Records excerpted from a collection
▽

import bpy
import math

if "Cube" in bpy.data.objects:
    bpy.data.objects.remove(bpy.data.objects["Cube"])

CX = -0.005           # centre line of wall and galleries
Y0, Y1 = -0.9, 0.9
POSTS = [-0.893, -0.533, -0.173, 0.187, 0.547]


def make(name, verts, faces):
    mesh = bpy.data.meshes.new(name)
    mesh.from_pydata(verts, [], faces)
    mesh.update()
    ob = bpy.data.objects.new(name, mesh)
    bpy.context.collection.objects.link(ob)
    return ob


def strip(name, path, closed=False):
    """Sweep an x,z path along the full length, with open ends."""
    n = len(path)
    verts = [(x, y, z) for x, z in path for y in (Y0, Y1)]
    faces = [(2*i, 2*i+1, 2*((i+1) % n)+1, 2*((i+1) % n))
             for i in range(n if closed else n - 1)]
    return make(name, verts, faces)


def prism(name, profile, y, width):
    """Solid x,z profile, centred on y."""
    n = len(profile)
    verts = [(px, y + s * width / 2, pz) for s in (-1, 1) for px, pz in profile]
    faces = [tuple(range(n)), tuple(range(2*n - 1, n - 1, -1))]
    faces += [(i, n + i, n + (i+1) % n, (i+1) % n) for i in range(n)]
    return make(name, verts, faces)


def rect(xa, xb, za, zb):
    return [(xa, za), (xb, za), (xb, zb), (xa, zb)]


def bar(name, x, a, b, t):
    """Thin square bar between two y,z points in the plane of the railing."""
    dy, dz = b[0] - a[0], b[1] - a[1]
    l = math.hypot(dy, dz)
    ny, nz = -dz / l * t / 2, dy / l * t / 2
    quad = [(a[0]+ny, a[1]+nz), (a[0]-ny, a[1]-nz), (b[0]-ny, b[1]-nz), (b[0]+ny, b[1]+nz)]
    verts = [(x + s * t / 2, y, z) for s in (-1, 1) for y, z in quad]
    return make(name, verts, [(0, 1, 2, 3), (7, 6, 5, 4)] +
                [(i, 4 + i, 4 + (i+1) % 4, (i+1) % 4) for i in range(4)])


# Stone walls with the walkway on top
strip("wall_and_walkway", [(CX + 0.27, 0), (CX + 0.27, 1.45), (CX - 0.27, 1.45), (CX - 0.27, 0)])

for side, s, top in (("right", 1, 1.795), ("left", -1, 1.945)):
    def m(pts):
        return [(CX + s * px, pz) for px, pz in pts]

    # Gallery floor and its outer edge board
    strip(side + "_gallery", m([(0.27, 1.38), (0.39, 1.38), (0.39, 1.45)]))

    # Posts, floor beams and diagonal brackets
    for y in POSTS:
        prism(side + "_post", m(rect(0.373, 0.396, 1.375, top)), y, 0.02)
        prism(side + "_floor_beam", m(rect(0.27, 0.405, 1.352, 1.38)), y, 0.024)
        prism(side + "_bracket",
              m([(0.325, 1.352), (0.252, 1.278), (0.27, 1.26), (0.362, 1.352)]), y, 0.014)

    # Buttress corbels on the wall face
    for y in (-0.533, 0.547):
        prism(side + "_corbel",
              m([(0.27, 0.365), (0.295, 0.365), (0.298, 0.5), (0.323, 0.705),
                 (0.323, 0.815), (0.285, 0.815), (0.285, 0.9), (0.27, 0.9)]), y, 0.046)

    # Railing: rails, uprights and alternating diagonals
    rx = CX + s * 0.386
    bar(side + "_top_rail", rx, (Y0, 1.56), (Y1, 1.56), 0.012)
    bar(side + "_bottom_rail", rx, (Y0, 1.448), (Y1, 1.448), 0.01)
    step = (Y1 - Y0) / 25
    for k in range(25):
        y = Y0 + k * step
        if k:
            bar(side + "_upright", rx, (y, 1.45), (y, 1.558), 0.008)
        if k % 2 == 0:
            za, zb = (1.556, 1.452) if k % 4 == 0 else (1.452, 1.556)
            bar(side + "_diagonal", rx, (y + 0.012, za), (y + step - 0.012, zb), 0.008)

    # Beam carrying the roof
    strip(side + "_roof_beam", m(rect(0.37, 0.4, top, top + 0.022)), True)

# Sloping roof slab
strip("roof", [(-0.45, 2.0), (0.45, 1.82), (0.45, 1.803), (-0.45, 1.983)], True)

△

> **Prompt**:
Retype each record in full, please.

> **Your response**:
import bpy
import math

if "Cube" in bpy.data.objects:
    bpy.data.objects.remove(bpy.data.objects["Cube"])

CX = -0.005           # centre line of wall and galleries
Y0, Y1 = -0.9, 0.9
POSTS = [-0.893, -0.533, -0.173, 0.187, 0.547]


def make(name, verts, faces):
    mesh = bpy.data.meshes.new(name)
    mesh.from_pydata(verts, [], faces)
    mesh.update()
    ob = bpy.data.objects.new(name, mesh)
    bpy.context.collection.objects.link(ob)
    return ob


def strip(name, path, closed=False):
    """Sweep an x,z path along the full length, with open ends."""
    n = len(path)
    verts = [(x, y, z) for x, z in path for y in (Y0, Y1)]
    faces = [(2*i, 2*i+1, 2*((i+1) % n)+1, 2*((i+1) % n))
             for i in range(n if closed else n - 1)]
    return make(name, verts, faces)


def prism(name, profile, y, width):
    """Solid x,z profile, centred on y."""
    n = len(profile)
    verts = [(px, y + s * width / 2, pz) for s in (-1, 1) for px, pz in profile]
    faces = [tuple(range(n)), tuple(range(2*n - 1, n - 1, -1))]
    faces += [(i, n + i, n + (i+1) % n, (i+1) % n) for i in range(n)]
    return make(name, verts, faces)


def rect(xa, xb, za, zb):
    return [(xa, za), (xb, za), (xb, zb), (xa, zb)]


def bar(name, x, a, b, t):
    """Thin square bar between two y,z points in the plane of the railing."""
    dy, dz = b[0] - a[0], b[1] - a[1]
    l = math.hypot(dy, dz)
    ny, nz = -dz / l * t / 2, dy / l * t / 2
    quad = [(a[0]+ny, a[1]+nz), (a[0]-ny, a[1]-nz), (b[0]-ny, b[1]-nz), (b[0]+ny, b[1]+nz)]
    verts = [(x + s * t / 2, y, z) for s in (-1, 1) for y, z in quad]
    return make(name, verts, [(0, 1, 2, 3), (7, 6, 5, 4)] +
                [(i, 4 + i, 4 + (i+1) % 4, (i+1) % 4) for i in range(4)])


# Stone walls with the walkway on top
strip("wall_and_walkway", [(CX + 0.27, 0), (CX + 0.27, 1.45), (CX - 0.27, 1.45), (CX - 0.27, 0)])

for side, s, top in (("right", 1, 1.795), ("left", -1, 1.945)):
    def m(pts):
        return [(CX + s * px, pz) for px, pz in pts]

    # Gallery floor and its outer edge board
    strip(side + "_gallery", m([(0.27, 1.38), (0.39, 1.38), (0.39, 1.45)]))

    # Posts, floor beams and diagonal brackets
    for y in POSTS:
        prism(side + "_post", m(rect(0.373, 0.396, 1.375, top)), y, 0.02)
        prism(side + "_floor_beam", m(rect(0.27, 0.405, 1.352, 1.38)), y, 0.024)
        prism(side + "_bracket",
              m([(0.325, 1.352), (0.252, 1.278), (0.27, 1.26), (0.362, 1.352)]), y, 0.014)

    # Buttress corbels on the wall face
    for y in (-0.533, 0.547):
        prism(side + "_corbel",
              m([(0.27, 0.365), (0.295, 0.365), (0.298, 0.5), (0.323, 0.705),
                 (0.323, 0.815), (0.285, 0.815), (0.285, 0.9), (0.27, 0.9)]), y, 0.046)

    # Railing: rails, uprights and alternating diagonals
    rx = CX + s * 0.386
    bar(side + "_top_rail", rx, (Y0, 1.56), (Y1, 1.56), 0.012)
    bar(side + "_bottom_rail", rx, (Y0, 1.448), (Y1, 1.448), 0.01)
    step = (Y1 - Y0) / 25
    for k in range(25):
        y = Y0 + k * step
        if k:
            bar(side + "_upright", rx, (y, 1.45), (y, 1.558), 0.008)
        if k % 2 == 0:
            za, zb = (1.556, 1.452) if k % 4 == 0 else (1.452, 1.556)
            bar(side + "_diagonal", rx, (y + 0.012, za), (y + step - 0.012, zb), 0.008)

    # Beam carrying the roof
    strip(side + "_roof_beam", m(rect(0.37, 0.4, top, top + 0.022)), True)

# Sloping roof slab
strip("roof", [(-0.45, 2.0), (0.45, 1.82), (0.45, 1.803), (-0.45, 1.983)], True)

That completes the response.